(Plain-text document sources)

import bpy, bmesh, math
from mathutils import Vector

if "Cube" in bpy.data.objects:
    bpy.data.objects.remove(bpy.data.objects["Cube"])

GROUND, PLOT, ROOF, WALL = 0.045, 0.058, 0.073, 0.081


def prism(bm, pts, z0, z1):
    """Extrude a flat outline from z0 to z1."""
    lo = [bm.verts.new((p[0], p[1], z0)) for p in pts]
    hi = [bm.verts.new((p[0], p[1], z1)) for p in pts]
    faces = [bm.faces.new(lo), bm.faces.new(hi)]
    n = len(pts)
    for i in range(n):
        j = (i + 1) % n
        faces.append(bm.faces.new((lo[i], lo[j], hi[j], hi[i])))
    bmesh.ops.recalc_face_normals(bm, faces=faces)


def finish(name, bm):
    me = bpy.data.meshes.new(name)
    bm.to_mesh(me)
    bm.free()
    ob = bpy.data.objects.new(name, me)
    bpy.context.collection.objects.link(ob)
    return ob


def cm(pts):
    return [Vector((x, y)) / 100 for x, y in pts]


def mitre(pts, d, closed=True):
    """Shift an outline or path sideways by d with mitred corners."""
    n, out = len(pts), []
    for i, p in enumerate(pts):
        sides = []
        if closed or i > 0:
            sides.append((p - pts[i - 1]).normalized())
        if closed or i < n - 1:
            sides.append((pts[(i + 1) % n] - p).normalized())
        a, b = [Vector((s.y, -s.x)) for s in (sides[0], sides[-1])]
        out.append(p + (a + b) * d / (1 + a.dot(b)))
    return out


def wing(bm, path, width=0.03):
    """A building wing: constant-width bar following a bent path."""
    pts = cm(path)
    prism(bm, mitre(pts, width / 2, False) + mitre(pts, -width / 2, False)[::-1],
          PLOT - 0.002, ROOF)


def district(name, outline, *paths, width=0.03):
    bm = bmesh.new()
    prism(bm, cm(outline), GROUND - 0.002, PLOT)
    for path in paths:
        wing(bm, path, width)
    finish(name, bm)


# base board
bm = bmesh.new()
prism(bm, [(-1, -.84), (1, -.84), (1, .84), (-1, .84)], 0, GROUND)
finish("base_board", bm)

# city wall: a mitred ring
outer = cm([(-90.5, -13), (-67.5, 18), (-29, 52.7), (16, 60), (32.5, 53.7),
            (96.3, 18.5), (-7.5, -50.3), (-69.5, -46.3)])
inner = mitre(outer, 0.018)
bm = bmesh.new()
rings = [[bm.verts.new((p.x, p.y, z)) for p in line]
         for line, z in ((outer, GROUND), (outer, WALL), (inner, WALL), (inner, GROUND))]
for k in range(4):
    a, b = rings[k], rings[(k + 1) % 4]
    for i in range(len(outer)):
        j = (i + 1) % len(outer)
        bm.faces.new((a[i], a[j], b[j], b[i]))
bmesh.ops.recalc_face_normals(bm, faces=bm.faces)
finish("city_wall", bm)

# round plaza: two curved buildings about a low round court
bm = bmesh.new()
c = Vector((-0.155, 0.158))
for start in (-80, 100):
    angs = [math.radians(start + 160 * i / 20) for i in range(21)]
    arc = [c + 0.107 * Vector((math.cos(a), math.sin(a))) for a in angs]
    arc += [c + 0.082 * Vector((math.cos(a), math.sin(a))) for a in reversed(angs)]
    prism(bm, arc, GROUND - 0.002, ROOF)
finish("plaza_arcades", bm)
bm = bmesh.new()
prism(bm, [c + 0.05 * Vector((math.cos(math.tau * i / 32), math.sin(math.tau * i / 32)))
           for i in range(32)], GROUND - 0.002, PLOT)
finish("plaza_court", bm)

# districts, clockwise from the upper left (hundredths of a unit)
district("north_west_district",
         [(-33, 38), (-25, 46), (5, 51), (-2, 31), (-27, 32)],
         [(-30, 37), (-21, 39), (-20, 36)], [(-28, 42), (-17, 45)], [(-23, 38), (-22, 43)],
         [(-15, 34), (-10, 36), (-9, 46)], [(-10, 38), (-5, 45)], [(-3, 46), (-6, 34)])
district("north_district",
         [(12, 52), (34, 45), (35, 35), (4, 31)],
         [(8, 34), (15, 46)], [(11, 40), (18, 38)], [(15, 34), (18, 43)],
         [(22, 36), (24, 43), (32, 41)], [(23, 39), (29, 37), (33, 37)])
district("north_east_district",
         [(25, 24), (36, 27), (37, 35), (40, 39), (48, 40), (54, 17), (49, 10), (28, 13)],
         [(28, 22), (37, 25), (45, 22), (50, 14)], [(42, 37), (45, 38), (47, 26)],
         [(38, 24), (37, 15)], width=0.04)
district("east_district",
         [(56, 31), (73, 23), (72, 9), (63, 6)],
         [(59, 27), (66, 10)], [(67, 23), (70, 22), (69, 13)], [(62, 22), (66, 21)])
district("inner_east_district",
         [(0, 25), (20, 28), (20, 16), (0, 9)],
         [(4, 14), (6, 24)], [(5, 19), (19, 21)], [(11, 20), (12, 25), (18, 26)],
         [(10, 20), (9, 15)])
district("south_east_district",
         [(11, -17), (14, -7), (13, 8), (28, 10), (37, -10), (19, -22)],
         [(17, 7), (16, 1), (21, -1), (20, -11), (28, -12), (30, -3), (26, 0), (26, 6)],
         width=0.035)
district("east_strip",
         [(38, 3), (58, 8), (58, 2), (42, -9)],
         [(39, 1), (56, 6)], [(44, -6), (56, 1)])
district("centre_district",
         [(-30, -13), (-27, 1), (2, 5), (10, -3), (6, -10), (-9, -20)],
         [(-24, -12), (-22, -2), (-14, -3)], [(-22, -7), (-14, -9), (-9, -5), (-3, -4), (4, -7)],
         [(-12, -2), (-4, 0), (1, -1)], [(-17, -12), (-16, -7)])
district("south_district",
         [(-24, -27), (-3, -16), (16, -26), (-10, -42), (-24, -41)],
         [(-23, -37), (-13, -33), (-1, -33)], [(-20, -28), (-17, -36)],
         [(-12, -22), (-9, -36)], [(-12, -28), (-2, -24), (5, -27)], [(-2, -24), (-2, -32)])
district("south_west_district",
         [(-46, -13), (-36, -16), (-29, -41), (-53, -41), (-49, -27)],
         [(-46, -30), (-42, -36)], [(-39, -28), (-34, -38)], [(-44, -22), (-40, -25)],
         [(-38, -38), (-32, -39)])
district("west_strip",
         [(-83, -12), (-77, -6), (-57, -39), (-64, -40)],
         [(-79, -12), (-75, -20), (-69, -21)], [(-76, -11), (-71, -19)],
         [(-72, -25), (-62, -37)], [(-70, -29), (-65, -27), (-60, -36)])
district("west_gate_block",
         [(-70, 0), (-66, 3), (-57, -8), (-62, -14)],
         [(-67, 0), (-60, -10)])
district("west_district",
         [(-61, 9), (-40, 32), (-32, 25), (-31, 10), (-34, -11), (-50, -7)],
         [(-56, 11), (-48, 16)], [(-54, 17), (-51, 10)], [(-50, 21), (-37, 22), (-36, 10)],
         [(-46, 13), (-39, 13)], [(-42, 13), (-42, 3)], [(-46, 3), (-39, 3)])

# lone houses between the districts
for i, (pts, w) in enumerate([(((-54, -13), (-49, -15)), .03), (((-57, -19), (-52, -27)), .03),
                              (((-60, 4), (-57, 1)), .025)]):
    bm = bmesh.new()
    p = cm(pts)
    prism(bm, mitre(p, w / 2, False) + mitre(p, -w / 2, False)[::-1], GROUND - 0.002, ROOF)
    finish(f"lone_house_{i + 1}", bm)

→ WHAT TO PRODUCE
Looking at the entries above, count the lines that contain "verts" and answer with only the number.

→ ANSWER TO THIS EXERCISE
3